5 things to try with the modulation section of our plugins
The last few months have been all about the plugins for us (don’t worry, we have a whole lot of hardware in our sights, too) and we recently added a comprehensive modulation system to all of our plugins, including our 100% free Freequel Bundle. Check them out if you haven’t already – our highly anticipated Basimilus Iteritas, Desmodus, and Cursus Vereor plugins are available for purchase, too.
All the patches we create (and more) will be available for download at the end of this post, too, so try them out for yourself!
The basics: assigning modulation
Assigning an LFO to a parameter is easy, and can be done in two ways. The first way is by right-clicking (or Ctrl+clicking on Mac) on a parameter. This will bring up the modulation menu, and turning up an Index control will increase modulation to that parameter from that particular modulator.
Modulation can also be assigned from the Route section of any plugin, using the Group and Param menus. Select the parameter you’d like to modulate, and click Add Route to modulate it by the currently selected modulator.
The Index amount changes how much a parameter is modulated, so adjust to taste for any patch you’re working on.
HumanizationWhen using synthetic instruments, making things sound varied and organic can be a useful technique. Real instruments never sound exactly the same, even if they’re playing a repeating pattern: there are small differences in timbre and volume on every note. If we have a synthetic drum sequence and all the elements sound exactly the same, we can use humanization to make things more alive. And it’s quite easy to do this using a one-step Step sequencer.
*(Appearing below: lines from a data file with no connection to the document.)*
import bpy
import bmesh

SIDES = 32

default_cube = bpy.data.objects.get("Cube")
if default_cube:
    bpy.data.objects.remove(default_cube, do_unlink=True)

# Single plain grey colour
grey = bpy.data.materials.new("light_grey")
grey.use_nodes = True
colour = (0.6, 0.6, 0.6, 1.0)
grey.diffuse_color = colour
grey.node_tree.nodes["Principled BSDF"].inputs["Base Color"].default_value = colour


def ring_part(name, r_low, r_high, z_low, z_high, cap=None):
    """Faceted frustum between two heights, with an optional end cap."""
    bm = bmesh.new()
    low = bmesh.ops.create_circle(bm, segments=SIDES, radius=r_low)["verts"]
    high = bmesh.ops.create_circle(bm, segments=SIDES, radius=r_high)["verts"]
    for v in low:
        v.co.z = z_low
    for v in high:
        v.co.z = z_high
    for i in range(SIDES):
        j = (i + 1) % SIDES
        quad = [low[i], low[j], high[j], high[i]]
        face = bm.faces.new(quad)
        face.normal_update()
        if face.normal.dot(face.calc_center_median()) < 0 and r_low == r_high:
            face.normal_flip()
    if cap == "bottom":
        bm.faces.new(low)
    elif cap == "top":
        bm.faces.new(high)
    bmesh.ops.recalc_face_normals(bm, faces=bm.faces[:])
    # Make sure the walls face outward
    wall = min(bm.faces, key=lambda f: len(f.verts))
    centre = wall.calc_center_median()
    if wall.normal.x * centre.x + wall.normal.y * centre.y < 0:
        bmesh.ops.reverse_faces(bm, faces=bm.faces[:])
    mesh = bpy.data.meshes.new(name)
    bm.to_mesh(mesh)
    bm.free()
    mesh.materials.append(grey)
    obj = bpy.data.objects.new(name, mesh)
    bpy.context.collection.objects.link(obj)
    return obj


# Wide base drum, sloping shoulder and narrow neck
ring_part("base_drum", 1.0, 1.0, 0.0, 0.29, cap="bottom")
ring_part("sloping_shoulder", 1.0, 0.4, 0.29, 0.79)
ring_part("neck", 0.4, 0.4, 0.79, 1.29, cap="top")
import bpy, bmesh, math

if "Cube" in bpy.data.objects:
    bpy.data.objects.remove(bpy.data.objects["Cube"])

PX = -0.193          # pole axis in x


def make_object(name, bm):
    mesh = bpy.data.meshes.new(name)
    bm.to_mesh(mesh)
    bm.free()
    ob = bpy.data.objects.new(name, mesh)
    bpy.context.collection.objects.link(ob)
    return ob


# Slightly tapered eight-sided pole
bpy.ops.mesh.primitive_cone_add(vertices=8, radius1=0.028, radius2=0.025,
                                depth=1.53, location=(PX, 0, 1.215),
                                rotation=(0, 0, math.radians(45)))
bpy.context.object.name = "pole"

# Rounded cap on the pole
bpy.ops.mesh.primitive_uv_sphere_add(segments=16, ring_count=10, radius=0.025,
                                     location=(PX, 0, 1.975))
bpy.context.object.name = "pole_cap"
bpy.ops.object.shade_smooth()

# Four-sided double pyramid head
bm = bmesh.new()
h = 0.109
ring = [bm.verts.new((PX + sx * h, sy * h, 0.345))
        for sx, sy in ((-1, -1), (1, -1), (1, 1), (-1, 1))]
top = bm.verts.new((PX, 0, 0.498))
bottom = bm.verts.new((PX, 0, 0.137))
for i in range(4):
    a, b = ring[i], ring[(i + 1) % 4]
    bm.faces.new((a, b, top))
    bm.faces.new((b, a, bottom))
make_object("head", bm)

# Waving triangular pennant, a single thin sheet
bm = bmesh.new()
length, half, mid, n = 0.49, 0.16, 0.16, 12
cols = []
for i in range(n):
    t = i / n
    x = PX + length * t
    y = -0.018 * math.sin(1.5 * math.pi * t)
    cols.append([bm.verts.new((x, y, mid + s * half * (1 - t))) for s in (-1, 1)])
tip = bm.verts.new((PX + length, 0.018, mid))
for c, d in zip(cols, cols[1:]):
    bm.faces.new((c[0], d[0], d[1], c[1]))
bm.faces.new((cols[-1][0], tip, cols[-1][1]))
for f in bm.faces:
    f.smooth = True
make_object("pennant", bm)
This may sound a bit unusual, but it’s quite effective. The Step modulator has a few different Sync settings. Poly Free creates an independent sequencer per note played. If we set the step count to 1 and turn up the Random parameter, we’ll get a new random modulation value per note.
That can be mapped to anything: if we’re using Basimilus, we can, for instance, slightly change the length and attack of our percussion, or if we’re using Virt Vereor, we can slightly change the timbre of each note.
Creating dynamic sequences and basslines is a must for many types of electronic music, and modulators can make this easy: a tempo-synced Step modulator can be used to change parameters of each note in a sequence. If we set the step count to 16 and the Beats to ½, each step will be 1/16th note long.
I’ve used the above timing on a quick Basimilus Iteritas bassline, modulating Fold to create accents through the sequence automatically.
Vibrato is a beautiful technique taken from string instruments that involves slowly modulating the pitch of a note. We can create this effect automatically by modulating a synth’s pitch with a sine LFO, and we can add another layer of expression by changing the modulation amount with an envelope as well.
To start, we’ll need to set LFO 1 to a Wave, and configure it to be a slow sine. We can map this to Pitch with a very low index amount – we want less than a semitone of modulation.
We’ll then need an envelope, which can be tweaked to taste: the most important part is the Attack stage, which will control how quickly our vibrato fades in. Then, the envelope needs to be routed to LFO 1’s index, and as we play, our vibrato will fade in and out as we hold notes down!
One of the simplest ways to create kicks is by modulating the pitch of a synth with an envelope. Basimilus’s Liquid mode does this automatically, but we can create sounds like this with any synth that can have its pitch modulated, like Sinc Vereor.
Set the Mode to Plain, with Tone at minimum (at least to start) to create a pure sine wave for awesome low end. Set LFO 1 to an ADSR, and set Attack and Sustain to minimum, creating a quick decay envelope. Map that to Pitch, and tweak Decay and Curve to shape your kick to your liking.
Bonus: play longer notes for booming 808-style kicks!
A common effect used on electronic organs and guitars is the tremolo, and we can emulate it by simply modulating the main volume of any plugin. This sounds particularly nice on the Cursus Vereor, with its often gentle timbres.
Turn Volume all the way down, and modulate it with LFO 1. Set LFO 1 to be a fast sine wave, and that’s pretty much it!
This effect can be expanded by modulating the speed of LFO 1 with an envelope – the longer a note is held down, the faster the tremolo will be.
Download the patches
If you’d like to try out all these patches (plus a few more), download them all here.
And if you haven’t installed any of our plugins yet, you should! The Freequel Bundle including Sinc Vereor, Virt Vereor, and Ruina is available for free from our Customer Portal, and Bundle 1 including Basimilus Iteritas, Cursus Vereor, and Desmodus is available now at our webshop.